The Strange Case of Dr. Jekyll and Mr. Hyde

Funnily, I’m not sure there have been many other (or any other!) radio adaptations of the story in the modern/post-OTR era (other than talking books). So this is an hour long BBC Radio drama from 1985 and scripted by Glyn Dearman. It takes an unusual approach to the classic horror/mystery story by Robert Louis Stevenson — by actually sticking close to the source novel!

That is, though the story has been filmed and staged innumerable times over the years, usually the focus — logically enough — is on Jekyll/Hyde. But the original novel was actually written as a mystery, with another character, Utterson (here voiced by Bernard Hepton), as essentially the main hero, who finds himself investigating the strange events surrounding the sinister Mr. Hyde and trying to fathom the man’s connection to the respectable Dr. Jekyll who seems to be covering for him. It’s not really until half way through the novel that the solution is revealed — and then it retells the events from Jekyll’s perspective (such spilt-perspective mysteries were not uncommon in the 19th Century, including some Sherlock Homes novels).

So this radio drama decides to go back to basics, and tells the story as a mystery (though with the revelation serving as the climax of the story, as opposed to then launching into an entire second half detailing it). And even knowing the solution (as most people will) it’s an effective, intriguing approach (if only just as something different from the standard Jekyll/Hyde movies) — much as I found it intriguing when I first read the novel.

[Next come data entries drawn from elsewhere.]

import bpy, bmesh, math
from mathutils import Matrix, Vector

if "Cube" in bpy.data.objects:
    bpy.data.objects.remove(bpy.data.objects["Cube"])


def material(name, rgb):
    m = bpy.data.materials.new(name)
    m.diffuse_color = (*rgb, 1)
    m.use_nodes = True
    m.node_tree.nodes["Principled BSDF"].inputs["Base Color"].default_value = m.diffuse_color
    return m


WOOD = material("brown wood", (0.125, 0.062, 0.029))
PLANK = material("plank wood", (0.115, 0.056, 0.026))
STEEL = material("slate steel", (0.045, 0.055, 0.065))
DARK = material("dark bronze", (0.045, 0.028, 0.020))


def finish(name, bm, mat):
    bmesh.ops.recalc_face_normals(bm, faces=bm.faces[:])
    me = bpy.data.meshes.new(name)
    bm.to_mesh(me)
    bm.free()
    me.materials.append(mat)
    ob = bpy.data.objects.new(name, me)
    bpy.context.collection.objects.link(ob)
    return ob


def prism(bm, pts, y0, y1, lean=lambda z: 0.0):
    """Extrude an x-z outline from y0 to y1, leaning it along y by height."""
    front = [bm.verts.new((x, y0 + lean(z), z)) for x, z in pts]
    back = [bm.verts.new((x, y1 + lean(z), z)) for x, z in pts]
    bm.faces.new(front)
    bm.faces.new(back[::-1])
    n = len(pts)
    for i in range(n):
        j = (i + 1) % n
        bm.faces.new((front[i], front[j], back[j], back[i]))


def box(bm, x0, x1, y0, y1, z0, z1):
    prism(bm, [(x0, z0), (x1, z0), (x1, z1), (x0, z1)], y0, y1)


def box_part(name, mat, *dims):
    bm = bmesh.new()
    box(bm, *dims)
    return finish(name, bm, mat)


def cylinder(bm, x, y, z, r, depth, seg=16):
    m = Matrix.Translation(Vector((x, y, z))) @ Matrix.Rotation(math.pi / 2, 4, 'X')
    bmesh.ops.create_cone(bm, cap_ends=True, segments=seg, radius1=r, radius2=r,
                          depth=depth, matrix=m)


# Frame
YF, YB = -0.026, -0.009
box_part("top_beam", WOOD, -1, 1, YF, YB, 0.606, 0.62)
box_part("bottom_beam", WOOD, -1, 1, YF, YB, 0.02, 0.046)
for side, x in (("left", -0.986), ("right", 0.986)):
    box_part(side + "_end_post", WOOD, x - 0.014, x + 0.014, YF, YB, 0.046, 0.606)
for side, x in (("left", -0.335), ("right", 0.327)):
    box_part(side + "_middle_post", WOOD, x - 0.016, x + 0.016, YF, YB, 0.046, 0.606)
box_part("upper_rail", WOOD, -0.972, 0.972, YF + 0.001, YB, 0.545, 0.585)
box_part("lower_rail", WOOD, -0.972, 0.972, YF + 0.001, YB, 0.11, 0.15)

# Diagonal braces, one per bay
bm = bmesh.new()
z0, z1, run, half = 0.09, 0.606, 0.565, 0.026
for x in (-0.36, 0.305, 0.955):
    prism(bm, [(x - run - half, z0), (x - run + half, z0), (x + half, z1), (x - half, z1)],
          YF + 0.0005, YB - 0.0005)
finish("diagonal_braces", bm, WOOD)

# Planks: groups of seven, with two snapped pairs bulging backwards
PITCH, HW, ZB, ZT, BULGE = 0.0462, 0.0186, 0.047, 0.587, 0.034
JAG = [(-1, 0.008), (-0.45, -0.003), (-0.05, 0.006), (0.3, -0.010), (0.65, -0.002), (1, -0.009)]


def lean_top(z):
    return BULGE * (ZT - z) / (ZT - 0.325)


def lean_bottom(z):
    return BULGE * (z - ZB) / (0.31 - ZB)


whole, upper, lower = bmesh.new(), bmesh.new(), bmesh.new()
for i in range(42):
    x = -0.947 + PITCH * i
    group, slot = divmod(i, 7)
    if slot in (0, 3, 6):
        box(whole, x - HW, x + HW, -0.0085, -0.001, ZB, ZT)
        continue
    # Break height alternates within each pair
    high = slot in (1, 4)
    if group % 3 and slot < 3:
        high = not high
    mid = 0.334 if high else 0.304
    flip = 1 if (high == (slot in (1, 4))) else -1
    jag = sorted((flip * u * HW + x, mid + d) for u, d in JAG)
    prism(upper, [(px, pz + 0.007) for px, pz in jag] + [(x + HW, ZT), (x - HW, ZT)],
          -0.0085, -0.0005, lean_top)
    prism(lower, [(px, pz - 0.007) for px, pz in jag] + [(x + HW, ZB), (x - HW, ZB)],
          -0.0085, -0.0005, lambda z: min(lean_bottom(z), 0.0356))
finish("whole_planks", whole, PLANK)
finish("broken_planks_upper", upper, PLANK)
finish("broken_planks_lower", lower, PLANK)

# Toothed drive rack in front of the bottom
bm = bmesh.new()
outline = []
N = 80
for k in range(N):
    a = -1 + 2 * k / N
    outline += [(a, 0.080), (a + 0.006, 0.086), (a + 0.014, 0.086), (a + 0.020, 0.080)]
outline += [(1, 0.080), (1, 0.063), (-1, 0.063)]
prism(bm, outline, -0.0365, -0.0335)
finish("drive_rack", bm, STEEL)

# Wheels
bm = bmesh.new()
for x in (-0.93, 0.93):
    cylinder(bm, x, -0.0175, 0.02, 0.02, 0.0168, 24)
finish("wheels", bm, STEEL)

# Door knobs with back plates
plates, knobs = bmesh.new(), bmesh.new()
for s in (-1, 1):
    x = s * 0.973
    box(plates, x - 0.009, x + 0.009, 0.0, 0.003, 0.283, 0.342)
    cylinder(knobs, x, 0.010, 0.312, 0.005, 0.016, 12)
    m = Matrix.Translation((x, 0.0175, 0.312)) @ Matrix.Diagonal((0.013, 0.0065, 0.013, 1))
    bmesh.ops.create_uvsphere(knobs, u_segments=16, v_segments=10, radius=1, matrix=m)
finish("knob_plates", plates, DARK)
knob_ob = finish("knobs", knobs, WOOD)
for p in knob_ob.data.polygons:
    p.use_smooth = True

And the production itself is well done, and briskly-paced. Obviously, the fantasy/horror aspect is less pronounced (since it only comes into play toward the end) but compelling nonetheless — and an interesting chance to perceive the story as Stevenson originally intended it, as a “mystery.”